Are Hemorrhoids and Colon Cancer Related? 

Written by: Rob Levy
Medically Reviewed By: James M. Cleary, MD, PhD

Although hemorrhoids and colon cancer share certain symptoms, such as rectal bleeding, they are very different conditions. People who experience symptoms of either should get evaluated by a physician: while hemorrhoids are far more common than colon cancer, an exam is necessary to determine which one, if either, a patient has and how it should be treated. 

Hemorrhoids do not cause or increase one’s risk of colon cancer, research shows. 

Symptoms of hemorrhoids 

Hemorrhoids are swollen veins in the area of the rectum and anus. They can arise inside the rectum or in the skin near the anus. They usually aren’t dangerous and in some cases go away after a few days. 

Hemorrhoids are quite common, affecting as many as three out of four adults from time to time. A variety of over-the-counter treatments to relieve hemorrhoids are available and generally relieve symptoms quite well. 

The cause of hemorrhoids isn’t always clear, but they generally occur when there’s pressure in the area, as a result of straining during a bowel movement, for example. They’re more likely to occur during pregnancy or to individuals who sit for long periods of time, have chronic constipation or diarrhea, or lift heavy objects. 

The most common symptoms of hemorrhoids are: 

  • Itching or irritation in the anal area 
  • Bright red blood in the stool 
  • Pain or discomfort, especially during bowel movements 
  • Painful or sensitive lumps near the anus 

Colon cancer symptoms 

Colon cancer is a malignancy that occurs in the large intestine; when it arises in the lower six inches of the colon, it is known as rectal cancer.
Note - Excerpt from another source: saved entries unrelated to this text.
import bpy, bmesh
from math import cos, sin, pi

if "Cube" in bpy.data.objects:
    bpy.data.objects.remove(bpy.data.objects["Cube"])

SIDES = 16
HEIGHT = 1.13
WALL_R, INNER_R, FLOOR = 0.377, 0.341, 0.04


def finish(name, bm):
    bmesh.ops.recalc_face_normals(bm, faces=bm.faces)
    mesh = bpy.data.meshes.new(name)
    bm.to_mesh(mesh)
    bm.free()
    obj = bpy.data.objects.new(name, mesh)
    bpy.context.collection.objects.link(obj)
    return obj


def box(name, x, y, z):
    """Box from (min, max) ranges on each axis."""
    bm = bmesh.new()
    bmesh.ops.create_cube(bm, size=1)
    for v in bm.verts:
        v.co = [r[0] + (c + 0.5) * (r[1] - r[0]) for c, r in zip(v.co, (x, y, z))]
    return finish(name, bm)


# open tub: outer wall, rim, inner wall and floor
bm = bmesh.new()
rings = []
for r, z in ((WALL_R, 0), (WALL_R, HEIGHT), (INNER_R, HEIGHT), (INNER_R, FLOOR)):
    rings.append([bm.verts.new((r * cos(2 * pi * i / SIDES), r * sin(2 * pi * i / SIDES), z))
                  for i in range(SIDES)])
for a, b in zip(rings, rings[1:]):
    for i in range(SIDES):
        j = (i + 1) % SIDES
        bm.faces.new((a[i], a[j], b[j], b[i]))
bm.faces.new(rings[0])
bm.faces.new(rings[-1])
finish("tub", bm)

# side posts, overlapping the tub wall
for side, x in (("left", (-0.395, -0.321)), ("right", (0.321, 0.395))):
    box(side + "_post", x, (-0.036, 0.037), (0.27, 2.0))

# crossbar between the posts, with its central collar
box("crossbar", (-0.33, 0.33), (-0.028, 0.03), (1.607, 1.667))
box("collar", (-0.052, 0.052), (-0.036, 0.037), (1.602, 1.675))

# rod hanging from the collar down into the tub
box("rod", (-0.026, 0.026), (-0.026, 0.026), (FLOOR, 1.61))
Colon and rectal cancers are the fourth most common cancers diagnosed in the United States, and incidence rates have been rising among people under age 45, for reasons that remain unclear. 

In its early stages, colon and rectal cancer may produce no symptoms. The symptoms that are associated with the disease can also be caused by other conditions, so it’s important to go for an exam when symptoms arise. The most common symptoms of colon and rectal cancer include: 

  • Blood in the stool 
  • A change in bowel habits 
  • Diarrhea, constipation, or feeling that the bowel doesn’t completely empty 
  • Stools that are narrower than usual 
  • Frequent gain pains, bloating, fullness, or cramps 
  • Unexplained weight loss 
  • Extreme fatigue 
  • Vomiting 
  • Anemia (low red blood cell count) 

About the Medical Reviewer

James M. Cleary, MD, PhDMy career is focused on phase 1 and proof-of-mechanism clinical trials that are testing new targeted therapies and novel therapeutic strategies. While I conduct trials appropriate for a broad range of solid tumors, I am particularly interested in new drug development for gastrointestinal malignancies. Currently, I am developing several protocols appropriate for specific molecularly defined patient cohorts, including those whose tumors are dependent on EGFR, mutant K-Ras and mutant B-Raf, respectively. I also interact with Dana-Farber translational researchers to understand and develop predictors of sensitivity and resistance to targeted agents that can be incorporated into patient selection for trials.

2 thoughts on “Are Hemorrhoids and Colon Cancer Related? ”

  1. I think you should be addressing the similarities between hemorrhoids and anal cancer as symptoms are extremely close and oftentimes physicians misdiagnosis anal cancer for hemorrhoids. This needs to be addressed more and brought to light with the medical community.

    • Hi Heather,

      We received the following response from Dana-Farber’s James Cleary, MD, PhD:

      “Thank you very much for this comment. You are exactly correct. Similar to rectal cancer, anal cancer can also cause rectal bleeding. The diagnosis of anal cancer can be missed if rectal bleeding is assumed to be coming from hemorrhoids. For this reason, patients with rectal bleeding should undergo a colonoscopy. A colonoscopy is able to diagnose both anal cancer and rectal cancer.”

      Wishing you all the best,

Comments are closed.